Not to be confused with the Reverend Paul Cuffee (1754-1812), who is honored on the liturgical Calendar of the Episcopal Church (USA).
Paul Cuffee or Paul Cuffe (January 17, 1759 – September 7, 1817) was a Quaker businessman, sea captain, patriot, and abolitionist. He was of Aquinnah Wampanoag and Ashanti descent and helped colonize Sierra Leone. Cuffe built a lucrative shipping empire and established the first racially integrated school in Westport, Massachusetts.
A devout Christian, Cuffee often preached and spoke at the Sunday services at the multi-racial Society of Friends meeting house in Westport, Massachusetts. In 1813, he donated most of the money to build a new meeting house. He became involved in the British effort to resettle freed slaves, many of whom had moved from the US to Nova Scotia after the American Revolution, to the fledgling colony of Sierra Leone.
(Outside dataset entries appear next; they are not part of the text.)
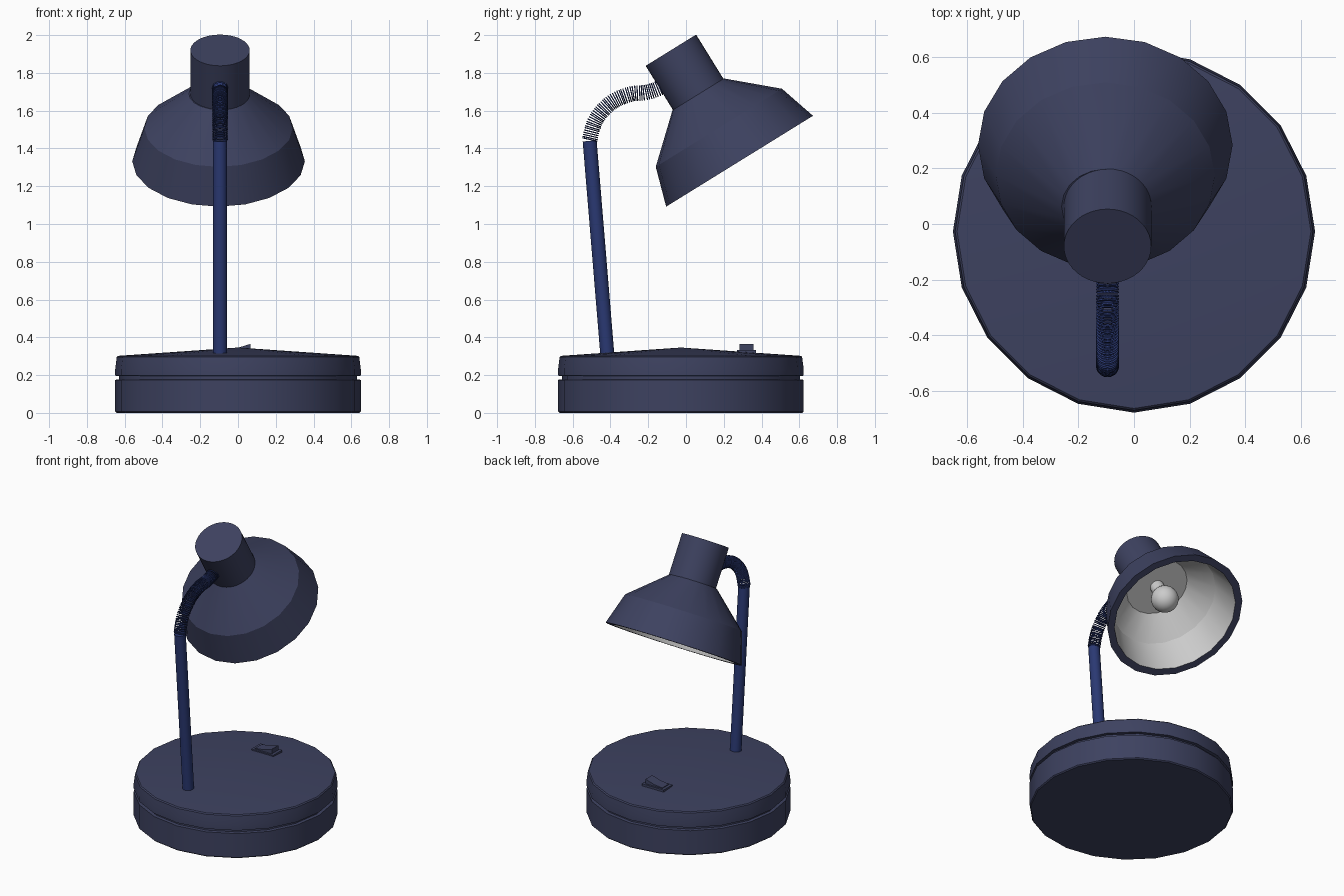
import bpy, bmesh, math
from mathutils import Matrix, Vector

if "Cube" in bpy.data.objects:
    bpy.data.objects.remove(bpy.data.objects["Cube"])

LAMP_X = -0.1


def material(name, rgb):
    m = bpy.data.materials.new(name)
    m.diffuse_color = (*rgb, 1)
    m.use_nodes = True
    m.node_tree.nodes["Principled BSDF"].inputs["Base Color"].default_value = m.diffuse_color
    return m


navy = material("navy", (0.047, 0.054, 0.117))
blue = material("blue", (0.023, 0.04, 0.17))
white = material("white", (0.75, 0.75, 0.75))


def finish(name, bm, mats, matrix=Matrix(), angle=30):
    bmesh.ops.remove_doubles(bm, verts=bm.verts, dist=1e-5)
    bmesh.ops.recalc_face_normals(bm, faces=bm.faces)
    mesh = bpy.data.meshes.new(name)
    bm.to_mesh(mesh)
    bm.free()
    for m in mats:
        mesh.materials.append(m)
    mesh.shade_smooth()
    mesh.set_sharp_from_angle(angle=math.radians(angle))
    ob = bpy.data.objects.new(name, mesh)
    ob.matrix_world = matrix
    bpy.context.collection.objects.link(ob)
    return ob


def lathe(name, profile, sides, mats, matrix=Matrix(), inner_from=999):
    """Revolve (radius, height) points; segments from inner_from use slot 1."""
    bm = bmesh.new()
    rings = [[bm.verts.new((r * math.cos(k * math.tau / sides),
                            r * math.sin(k * math.tau / sides), h))
              for k in range(sides)] for r, h in profile]
    for i in range(len(rings) - 1):
        a, b = rings[i], rings[i + 1]
        for k in range(sides):
            n = (k + 1) % sides
            f = bm.faces.new((a[k], a[n], b[n], b[k]))
            f.material_index = 1 if i >= inner_from else 0
    # degenerate quads at the axis collapse into triangles
    bmesh.ops.dissolve_degenerate(bm, dist=1e-6, edges=bm.edges)
    return finish(name, bm, mats, matrix)


def prism(name, outline, y0, y1, mat):
    """Extrude an (x, z) outline from y0 to y1."""
    bm = bmesh.new()
    f = bm.faces.new([bm.verts.new((x, y0, z)) for x, z in outline])
    ext = bmesh.ops.extrude_face_region(bm, geom=[f])
    verts = [v for v in ext["geom"] if isinstance(v, bmesh.types.BMVert)]
    bmesh.ops.translate(bm, verts=verts, vec=(0, y1 - y0, 0))
    return finish(name, bm, [mat])


# Base with groove and shallow conical top
lathe("base", [(0, 0), (0.643, 0), (0.65, 0.007), (0.65, 0.175), (0.63, 0.178),
               (0.63, 0.195), (0.65, 0.197), (0.65, 0.232), (0.642, 0.295),
               (0.635, 0.302), (0, 0.346)],
      20, [navy], Matrix.Translation((0, -0.027, 0)))

# Rocker switch
prism("switch_frame", [(-0.085, 0.30), (0.085, 0.30), (0.085, 0.333), (-0.085, 0.333)],
      0.27, 0.37, navy)
prism("switch_rocker", [(-0.065, 0.32), (0.065, 0.32), (0.065, 0.365), (0, 0.345),
                        (-0.065, 0.338)], 0.283, 0.357, navy)

# Leaning pole
foot, top = Vector((LAMP_X + 0.005, -0.415, 0.29)), Vector((LAMP_X + 0.005, -0.51, 1.44))
lean = (top - foot).to_track_quat('Z', 'Y').to_matrix().to_4x4()
lathe("pole", [(0, 0), (0.037, 0), (0.037, (top - foot).length), (0, (top - foot).length)],
      20, [blue], Matrix.Translation(foot) @ lean)

# Flexible neck: separate rings spaced along a smooth path
path = [Vector((LAMP_X + 0.005, y, z)) for y, z in
        [(-0.52, 1.36), (-0.51, 1.445), (-0.475, 1.555), (-0.395, 1.643),
         (-0.295, 1.687), (-0.21, 1.697), (-0.13, 1.725), (-0.06, 1.77)]]


def spline(i, t):
    a, b, c, d = path[i - 1:i + 3]
    return 0.5 * (2 * b + (c - a) * t + (2 * a - 5 * b + 4 * c - d) * t * t
                  + (3 * b - a - 3 * c + d) * t ** 3)


dense = [spline(i, k / 40) for i in range(1, 6) for k in range(40)] + [path[6]]
lengths = [0]
for p, q in zip(dense, dense[1:]):
    lengths.append(lengths[-1] + (q - p).length)

RINGS = 48
bm = bmesh.new()
for n in range(RINGS):
    target = lengths[-1] * n / (RINGS - 1)
    j = min(range(1, len(dense) - 1), key=lambda i: abs(lengths[i] - target))
    rot = (dense[j + 1] - dense[j - 1]).to_track_quat('Z', 'Y')
    loops = []
    for u in range(20):
        a = u * math.tau / 20
        loop = []
        for v in range(6):
            b = v * math.tau / 6
            r = 0.038 + 0.0038 * math.cos(b)
            loop.append(bm.verts.new(dense[j] + rot @ Vector(
                (r * math.cos(a), r * math.sin(a), 0.0036 * math.sin(b)))))
        loops.append(loop)
    for u in range(20):
        for v in range(6):
            p, q, w = loops[u], loops[(u + 1) % 20], (v + 1) % 6
            bm.faces.new((p[v], q[v], q[w], p[w]))
finish("flexible_neck", bm, [blue], angle=70)

# Head: local z runs from the cap down the tilted axis to the rim
head = Matrix.Translation((LAMP_X + 0.005, -0.08, 1.92)) @ \
    Matrix.Rotation(math.pi + 0.554, 4, 'X')
lathe("cap", [(0, 0), (0.157, 0), (0.157, 0.275)], 40, [navy], head)
shade_at = Matrix.Translation((-0.008, 0, 0)) @ head
lathe("shade", [(0, 0.272), (0.157, 0.272), (0.393, 0.483), (0.457, 0.691), (0.41, 0.691),
                (0.35, 0.483), (0.205, 0.35), (0, 0.35)],
      20, [navy, white], shade_at, inner_from=4)

# Bulb: rounded glass on a short neck
R, C = 0.088, 0.50
glass = [(R * math.sin(a), C - R * math.cos(a))
         for a in [math.pi * k / 12 for k in range(3, 13)]]
lathe("bulb", [(0.045, 0.345), (0.045, 0.41)] + glass, 24, [white], shade_at)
Cuffe helped establish The Friendly Society of Sierra Leone, which provided financial support for the colony.
The future mariner Paul Cuffee was born on January 17, 1759, during the French and Indian War, on Cuttyhunk Island, Massachusetts. He was the youngest son of Kofi or Cuffee Slocum and Ruth Moses. Paul"s father, Kofi, was a member of the Ashanti ethnic-group from Ashanti. Kofi had been captured at age ten and brought as a slave to the British colony of Massachusetts. His owner, John Slocum, could not reconcile slave ownership with his own Quaker values and gave Kofi his freedom in the mid-1740s. Kofi took the name Cuffee Slocum and, in 1746, he married Ruth Moses. Ruth was a Native American member of the Wampanoag Nation on Martha"s Vineyard. Cuffee Slocum worked as a skilled carpenter, farmer and fisherman and taught himself to read and write. He worked diligently to earn enough money to buy a home and in 1766 bought a 116-acre (0.47 km2) farm in nearby Dartmouth, Massachusetts. The couple would raise ten children together, of which Paul was the seventh in line.
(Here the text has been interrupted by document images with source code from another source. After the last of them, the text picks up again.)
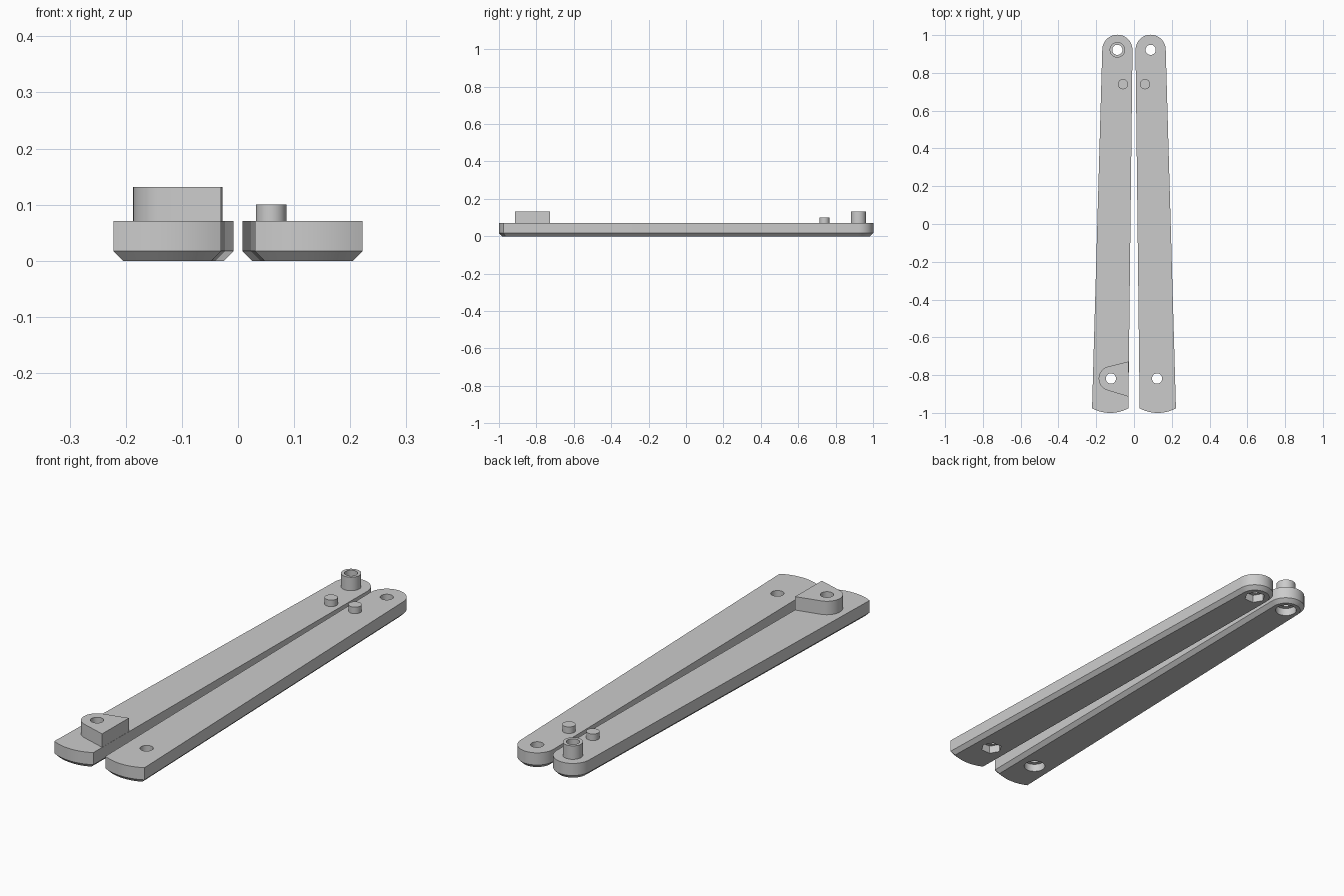
import bpy, bmesh
from math import sin, cos, pi, atan2, acos, hypot, radians

if "Cube" in bpy.data.objects:
    bpy.data.objects.remove(bpy.data.objects["Cube"], do_unlink=True)

grey = bpy.data.materials.new("plain grey")
grey.use_nodes = True
GREY = (0.6, 0.6, 0.6, 1)
grey.diffuse_color = GREY
grey.node_tree.nodes["Principled BSDF"].inputs["Base Color"].default_value = GREY

TOP, TALL = 0.071, 0.131           # bar top, top of the raised parts
PIVOT = (0.088, 0.922)             # hole in the rounded end
REAR = (0.122, -0.818)             # hole in the wide end
END_R, HOLE_R, POCKET_R = 0.08, 0.027, 0.045
CHAMFER = 0.017


def arc(cx, cy, r, a0, a1, n):
    return [(cx + r * cos(a0 + (a1 - a0) * i / n), cy + r * sin(a0 + (a1 - a0) * i / n))
            for i in range(n + 1)]


def circle(c, r, n=32):
    return arc(c[0], c[1], r, 0, 2 * pi, n)[:-1]


def prism(name, outline, z0, z1, chamfer=0):
    """Extrude an outline upward, optionally chamfering its lower rim."""
    bm = bmesh.new()
    base = bm.faces.new([bm.verts.new((x, y, z0)) for x, y in outline])
    new = bmesh.ops.extrude_face_region(bm, geom=[base], use_keep_orig=True)["geom"]
    bmesh.ops.translate(bm, vec=(0, 0, z1 - z0),
                        verts=[g for g in new if isinstance(g, bmesh.types.BMVert)])
    bmesh.ops.recalc_face_normals(bm, faces=bm.faces)
    if chamfer:
        rim = [e for e in bm.edges if all(abs(v.co.z - z0) < 1e-5 for v in e.verts)]
        bmesh.ops.bevel(bm, geom=rim, offset=chamfer, segments=1, affect='EDGES')
    mesh = bpy.data.meshes.new(name)
    bm.to_mesh(mesh)
    bm.free()
    mesh.materials.append(grey)
    ob = bpy.data.objects.new(name, mesh)
    bpy.context.collection.objects.link(ob)
    return ob


def activate(ob):
    bpy.ops.object.select_all(action='DESELECT')
    ob.select_set(True)
    bpy.context.view_layer.objects.active = ob


def cut(ob, outline, z0, z1):
    cutter = prism("cutter", outline, z0, z1)
    cutter.hide_render = True
    mod = ob.modifiers.new("cut", 'BOOLEAN')
    mod.operation, mod.solver, mod.object = 'DIFFERENCE', 'EXACT', cutter
    activate(ob)
    bpy.ops.object.modifier_apply(modifier=mod.name)
    bpy.data.objects.remove(cutter, do_unlink=True)


def finish(ob):
    activate(ob)
    bpy.ops.object.shade_smooth_by_angle(angle=radians(25))


def side(point, s):
    return (point[0] * s, point[1])


# Tapered bars: rounded far end, shallow curved near end
outer, inner, corner, sag = 0.222, 0.03, -0.976, 0.024
half = (outer - inner) / 2
mid = (outer + inner) / 2
big_r = (half ** 2 + sag ** 2) / (2 * sag)
spread = atan2(half, big_r - sag)
bar_outline = (arc(PIVOT[0], PIVOT[1], END_R, 0, pi, 24)
               + arc(mid, -1 + big_r, big_r, -pi / 2 - spread, -pi / 2 + spread, 12))

for s, name, sides in ((-1, "right", 32), (1, "left", 6)):
    bar = prism(name + "_bar", [side(p, s) for p in bar_outline], 0, TOP, CHAMFER)
    for c in (PIVOT, REAR):
        c = side(c, s)
        cut(bar, circle(c, HOLE_R), -0.1, 0.2)
        # Round or hexagonal pocket under the hole
        cut(bar, circle(c, POCKET_R, sides), -0.1, 0.035)
    finish(bar)
    finish(prism(name + "_stop_pin", circle((0.059 * s, 0.74), 0.027, 24), TOP, 0.1))

# Hollow pivot sleeve
sleeve = prism("pivot_sleeve", circle(side(PIVOT, -1), 0.041), TOP, TALL)
cut(sleeve, circle(side(PIVOT, -1), HOLE_R), 0, 0.2)
finish(sleeve)

# Wedge-shaped spacer: straight flanks tangent to a rounded nose
cx, cy = side(REAR, -1)
nose_r = 0.065
tips = [(-0.028, -0.728), (-0.03, -0.914)]


def tangent_angle(tip, sign):
    dx, dy = tip[0] - cx, tip[1] - cy
    return atan2(dy, dx) + sign * acos(nose_r / hypot(dx, dy))


a0 = tangent_angle(tips[0], 1)
a1 = tangent_angle(tips[1], -1) + 2 * pi
spacer = prism("spacer_block", [tips[0]] + arc(cx, cy, nose_r, a0, a1, 16) + [tips[1]], TOP, TALL)
cut(spacer, circle((cx, cy), HOLE_R), 0, 0.2)
finish(spacer)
During Paul Cuffe"s infancy there was no Quaker meeting